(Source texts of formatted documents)
───

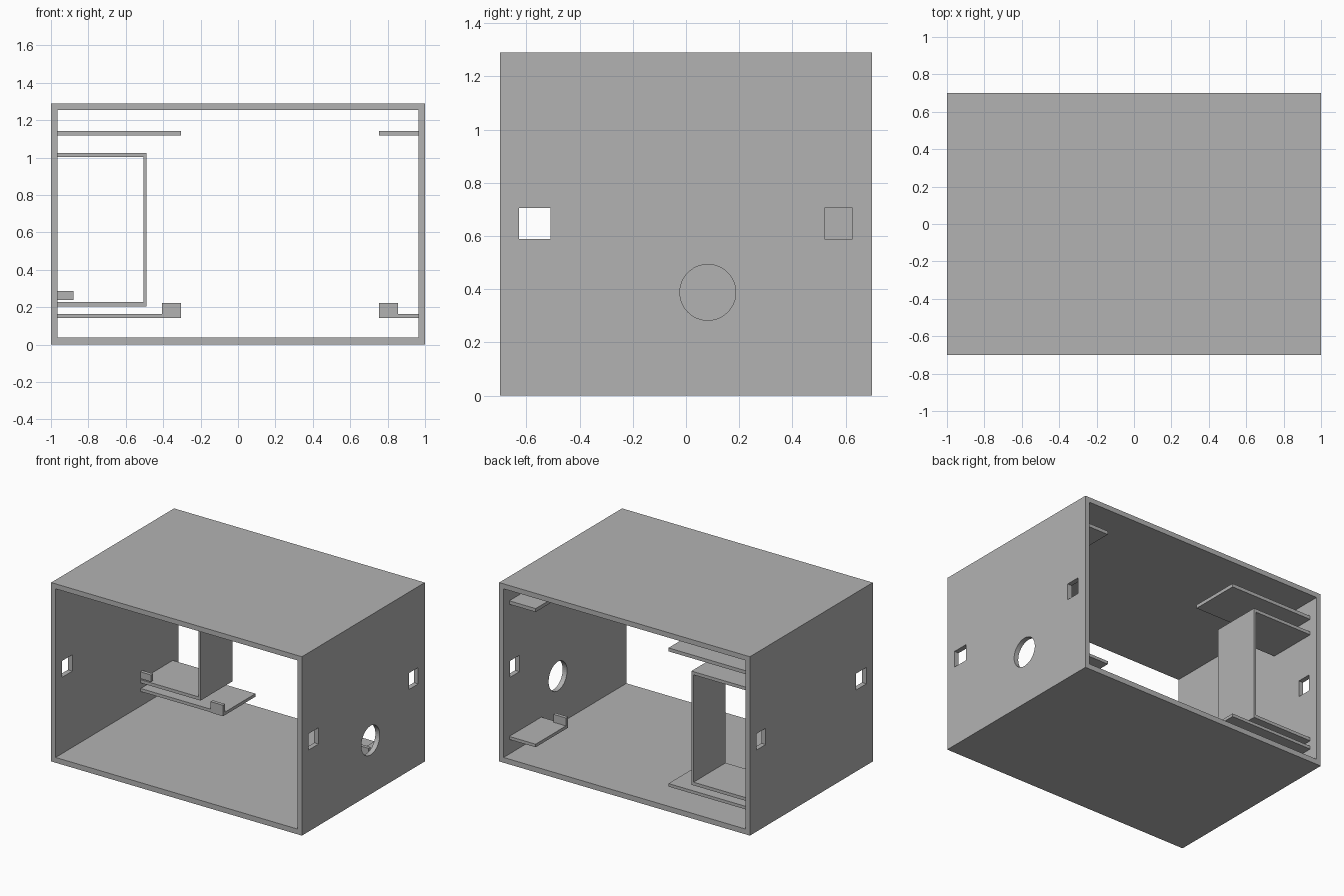
import bpy
import bmesh
from mathutils import Vector, Matrix

cube = bpy.data.objects.get("Cube")
if cube:
    bpy.data.objects.remove(cube, do_unlink=True)

GREY = (0.45, 0.45, 0.45, 1.0)
grey = bpy.data.materials.new("plain grey")
grey.use_nodes = True
grey.diffuse_color = GREY
grey.node_tree.nodes["Principled BSDF"].inputs["Base Color"].default_value = GREY


def finish(name, bm):
    mesh = bpy.data.meshes.new(name)
    bm.to_mesh(mesh)
    bm.free()
    mesh.materials.append(grey)
    obj = bpy.data.objects.new(name, mesh)
    bpy.context.collection.objects.link(obj)
    return obj


def box(name, x, y, z):
    """Box from (min, max) pairs on each axis."""
    bm = bmesh.new()
    bmesh.ops.create_cube(bm, size=1)
    lo, hi = (Vector(p) for p in zip(x, y, z))
    bmesh.ops.scale(bm, vec=hi - lo, verts=bm.verts)
    bmesh.ops.translate(bm, vec=(lo + hi) / 2, verts=bm.verts)
    return finish(name, bm)


def cut(target, cutter):
    """Subtract the cutter, bake the result and discard the cutter."""
    mod = target.modifiers.new("cut", "BOOLEAN")
    mod.operation = "DIFFERENCE"
    mod.solver = "EXACT"
    mod.object = cutter
    cutter.hide_render = True
    bpy.context.view_layer.update()
    graph = bpy.context.evaluated_depsgraph_get()
    mesh = bpy.data.meshes.new_from_object(target.evaluated_get(graph))
    target.modifiers.clear()
    target.data = mesh
    bpy.data.objects.remove(cutter, do_unlink=True)


DEPTH = 0.70
HEIGHT = 1.29
INNER = 0.965          # inner face of the side walls
BAY = (0.27, 0.635)    # depth range of the shelves
STOP = (0.265, 0.29)   # depth range of the small stops

# Open-ended case
case = box("case", (-1, 1), (-DEPTH, DEPTH), (0, HEIGHT))
cut(case, box("opening", (-INNER, INNER), (-1, 1), (0.038, 1.254)))

# Square holes through both side walls, near the front and back
for y in ((-0.627, -0.51), (0.52, 0.625)):
    cut(case, box("square_hole", (-1.2, 1.2), y, (0.588, 0.706)))

# Round hole through one side wall
bm = bmesh.new()
bmesh.ops.create_cone(bm, cap_ends=True, segments=48, radius1=0.105,
                      radius2=0.105, depth=0.3)
bmesh.ops.transform(bm, verts=bm.verts,
                    matrix=Matrix.Translation((1, 0.082, 0.388))
                    @ Matrix.Rotation(1.570796, 4, "Y"))
cut(case, finish("round_hole", bm))

# Upper and lower shelves on both sides, each lower one with a stop
for side, wall, end, lip in (("right", -INNER, -0.305, -0.405),
                             ("left", INNER, 0.755, 0.855)):
    span = sorted((wall, end))
    box(side + "_upper_shelf", span, BAY, (1.118, 1.143))
    box(side + "_lower_shelf", span, BAY, (0.143, 0.165))
    box(side + "_shelf_stop", sorted((end, lip)), STOP, (0.143, 0.222))

# Compartment on the right wall
box("compartment_floor", (-INNER, -0.505), BAY, (0.205, 0.228))
box("compartment_roof", (-INNER, -0.505), BAY, (1.002, 1.025))
box("compartment_divider", (-0.505, -0.488), BAY, (0.205, 1.025))
box("compartment_stop", (-INNER, -0.88), STOP, (0.238, 0.287))
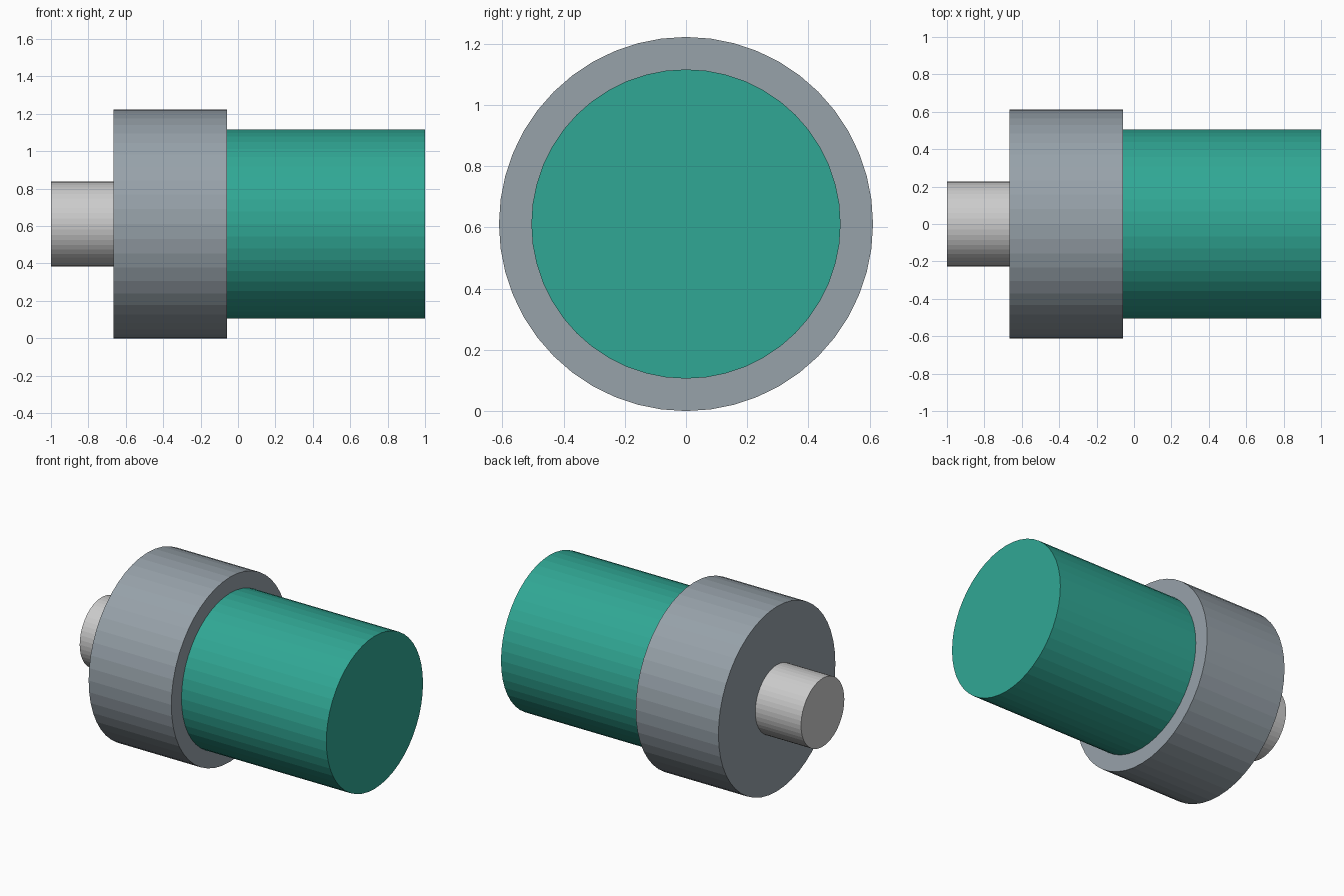
import bpy
import math

if "Cube" in bpy.data.objects:
    bpy.data.objects.remove(bpy.data.objects["Cube"])

SIDES = 48
AXIS_Z = 0.611


def material(name, rgb):
    mat = bpy.data.materials.new(name)
    mat.diffuse_color = (*rgb, 1.0)
    mat.use_nodes = True
    mat.node_tree.nodes["Principled BSDF"].inputs["Base Color"].default_value = mat.diffuse_color
    return mat


def cylinder(name, x0, x1, radius, mat=None):
    """Flat-sided cylinder lying along x from x0 to x1."""
    bpy.ops.mesh.primitive_cylinder_add(
        vertices=SIDES, radius=radius, depth=x1 - x0,
        location=((x0 + x1) / 2, 0, AXIS_Z), rotation=(0, math.pi / 2, 0))
    obj = bpy.context.object
    obj.name = name
    if mat:
        obj.data.materials.append(mat)
    return obj


green = material("green", (0.03, 0.39, 0.30))
slate = material("slate", (0.31, 0.36, 0.40))
blue = material("blue", (0.04, 0.10, 0.30))

# Narrow stub with a blue core just behind its end face
cylinder("stub", -1.0, -0.665, 0.226)
cylinder("stub_core", -0.999, -0.665, 0.22, blue)
# Wide collar
cylinder("collar", -0.665, -0.06, 0.611, slate)
# Main body
cylinder("body", -0.06, 1.0, 0.505, green)
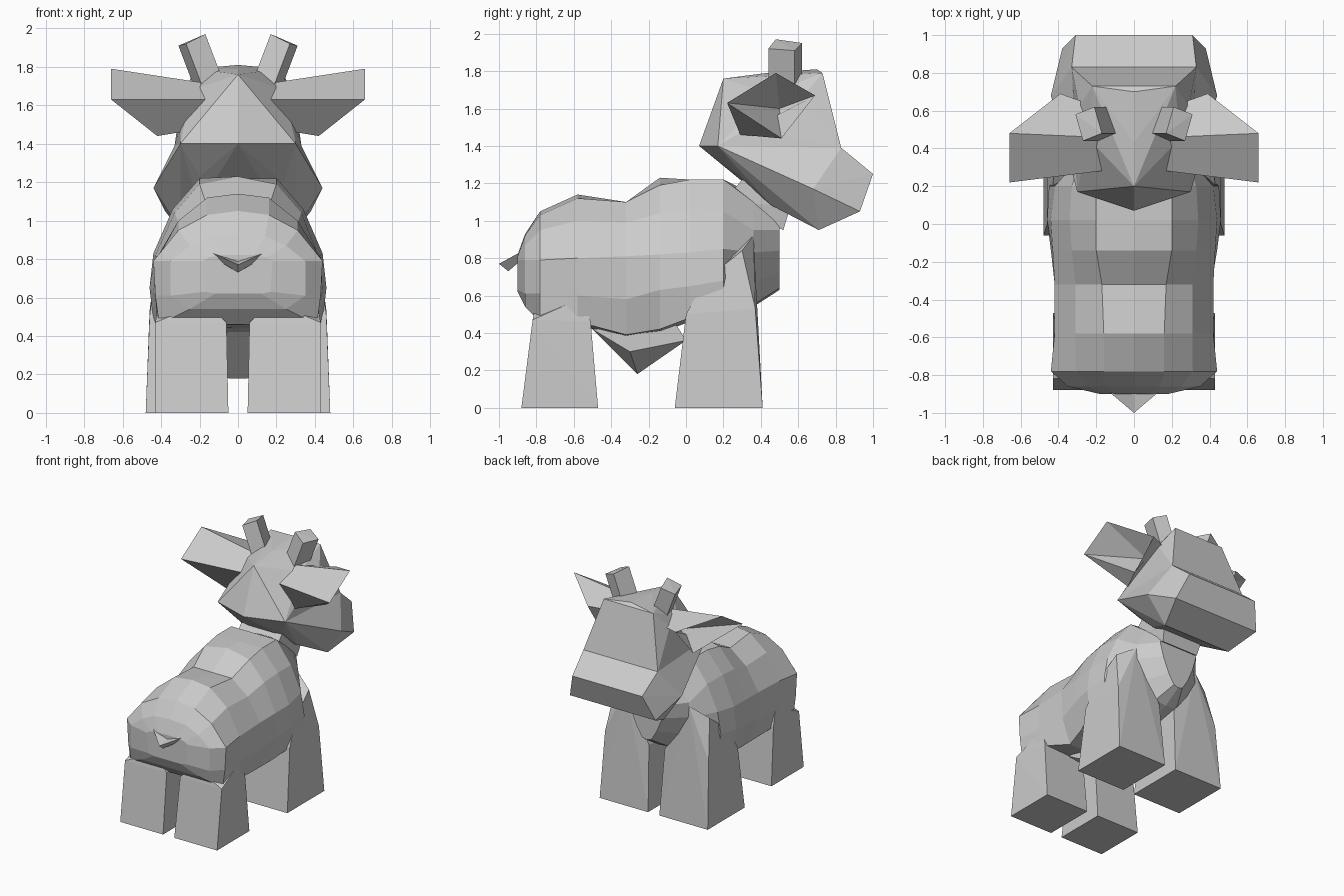
import bpy, bmesh
from mathutils import Vector


def finish(bm, name):
    bmesh.ops.recalc_face_normals(bm, faces=bm.faces)
    me = bpy.data.meshes.new(name)
    bm.to_mesh(me)
    bm.free()
    ob = bpy.data.objects.new(name, me)
    bpy.context.collection.objects.link(ob)
    return ob


def flip(pts):
    return [(-x, y, z) for x, y, z in pts]


def hull(name, pts):
    """Faceted solid wrapped around a few corner points."""
    bm = bmesh.new()
    for p in pts:
        bm.verts.new(p)
    bmesh.ops.remove_doubles(bm, verts=bm.verts, dist=0.001)
    r = bmesh.ops.convex_hull(bm, input=bm.verts)
    junk = {g for g in r["geom_interior"] + r["geom_unused"] if isinstance(g, bmesh.types.BMVert)}
    bmesh.ops.delete(bm, geom=list(junk), context='VERTS')
    bmesh.ops.dissolve_limit(bm, angle_limit=0.02, verts=bm.verts, edges=bm.edges)
    return finish(bm, name)


def sym_hull(name, half):
    return hull(name, half + flip(half))


def pair(name, pts, build=hull):
    build(name + "_right", pts)
    build(name + "_left", flip(pts))


def body(name, sections):
    """Loft of mirrored half sections (x, z) along y, bottom to top."""
    bm = bmesh.new()
    rings = []
    for y, half in sections:
        loop = half + [(-x, z) for x, z in half[-2:0:-1]]
        rings.append([bm.verts.new((x, y, z)) for x, z in loop])
    n = len(rings[0])
    for a, b in zip(rings, rings[1:]):
        for i in range(n):
            j = (i + 1) % n
            bm.faces.new((a[i], a[j], b[j], b[i]))
    bm.faces.new(rings[0])
    bm.faces.new(rings[-1])
    return finish(bm, name)


def ear(name, pts):
    """Open funnel: 4 mouth corners, 4 base corners, 1 deep inner point."""
    bm = bmesh.new()
    v = [bm.verts.new(p) for p in pts]
    for i in range(4):
        j = (i + 1) % 4
        bm.faces.new((v[i], v[j], v[4 + j], v[4 + i]))
        bm.faces.new((v[j], v[i], v[8]))
    bm.faces.new(v[4:8])
    return finish(bm, name)


# Torso, from rump to chest
body("torso", [
    (-0.90, [(0, .62), (.12, .62), (.17, .63), (.18, .79), (.15, .81), (.08, .82), (0, .82)]),
    (-0.86, [(0, .54), (.25, .54), (.35, .61), (.35, .79), (.25, .87), (.14, .92), (0, .93)]),
    (-0.78, [(0, .46), (.41, .46), (.43, .61), (.44, .79), (.31, .95), (.16, 1.03), (0, 1.05)]),
    (-0.58, [(0, .44), (.42, .46), (.42, .6), (.42, .8), (.31, 1.0), (.16, 1.12), (0, 1.14)]),
    (-0.32, [(0, .38), (.34, .39), (.41, .58), (.42, .81), (.31, .99), (.17, 1.1), (0, 1.10)]),
    (-0.14, [(0, .40), (.38, .42), (.44, .63), (.43, .82), (.33, 1.04), (.2, 1.19), (0, 1.23)]),
    (0.02, [(0, .46), (.44, .48), (.46, .65), (.44, .83), (.34, 1.06), (.2, 1.22), (0, 1.22)]),
    (0.20, [(0, .49), (.43, .52), (.45, .68), (.42, .85), (.33, 1.05), (.2, 1.22), (0, 1.22)]),
    (0.36, [(0, .54), (.10, .55), (.20, .68), (.28, .83), (.28, .95), (.18, 1.10), (0, 1.14)]),
    (0.50, [(0, .63), (.04, .64), (.09, .72), (.14, .84), (.17, .95), (.13, 1.03), (0, 1.05)]),
])

# Neck, running up into the head
sym_hull("neck", [(.18, .20, 1.1), (.16, .52, .95), (.18, .30, 1.22), (.18, .56, 1.08)])

# Head: cranium and muzzle with a step at the nose bridge
sym_hull("cranium", [
    (0, .07, 1.40), (.30, .17, 1.40), (0, .2, 1.76), (.1, .42, 1.76), (0, .43, 1.79),
    (.24, .45, 1.68), (.30, .34, 1.50), (0, .70, 1.81), (.22, .73, 1.79),
    (.29, .62, 1.66), (.33, .83, 1.39)])
sym_hull("muzzle", [
    (0, .07, 1.40), (.30, .17, 1.40), (.33, .83, 1.39), (.31, 1.0, 1.25),
    (.38, .93, 1.05), (.44, .68, 1.17), (.30, .71, .95), (.2, .30, 1.23),
    (.2, .46, 1.08)])

# Ears
pair("ear", [(.66, .22, 1.63), (.66, .48, 1.79), (.39, .69, 1.67), (.42, .51, 1.44),
             (.10, .29, 1.63), (.2, .46, 1.72), (.25, .64, 1.66), (.30, .29, 1.46),
             (.30, .50, 1.60)], ear)

# Horns: turned square bars leaning outward
axis = Vector((.08, 0, .21))
base = [Vector(p) for p in ((.09, .48, 1.76), (.19, .44, 1.71), (.23, .58, 1.70), (.13, .62, 1.74))]
pair("horn", [tuple(p) for p in base] + [tuple(p + axis) for p in base])

# Legs, tapering into the haunches and shoulders
pair("back_leg", [
    (.05, -.88, 0), (.43, -.88, 0), (.05, -.47, 0), (.43, -.47, 0),
    (.06, -.82, .47), (.43, -.82, .47), (.06, -.51, .46), (.42, -.51, .46),
    (.17, -.80, .58), (.41, -.55, .59)])
pair("front_leg", [
    (.05, -.06, 0), (.48, -.06, 0), (.05, .41, 0), (.48, .41, 0),
    (.07, .0, .48), (.46, .0, .50), (.07, .37, .52), (.46, .37, .53),
    (.28, .36, .92), (.42, .30, .84), (.44, .1, .68)])

# Udder under the belly
sym_hull("udder", [(.2, -.50, .42), (.2, 0, .36), (.2, -.05, .44), (.2, -.3, .30), (.05, -.26, .18)])

# Short tail, a downward chevron
pair("tail", [(.13, -.89, .83), (0, -.89, .79), (0, -1.0, .77), (0, -.95, .73), (.10, -.88, .79)])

───

*Exercise:* Return a copy of each line in the entries that contains "import".

*Answer for the task:*
import bpy
import bmesh
from mathutils import Vector, Matrix
import bpy
import math
import bpy, bmesh
from mathutils import Vector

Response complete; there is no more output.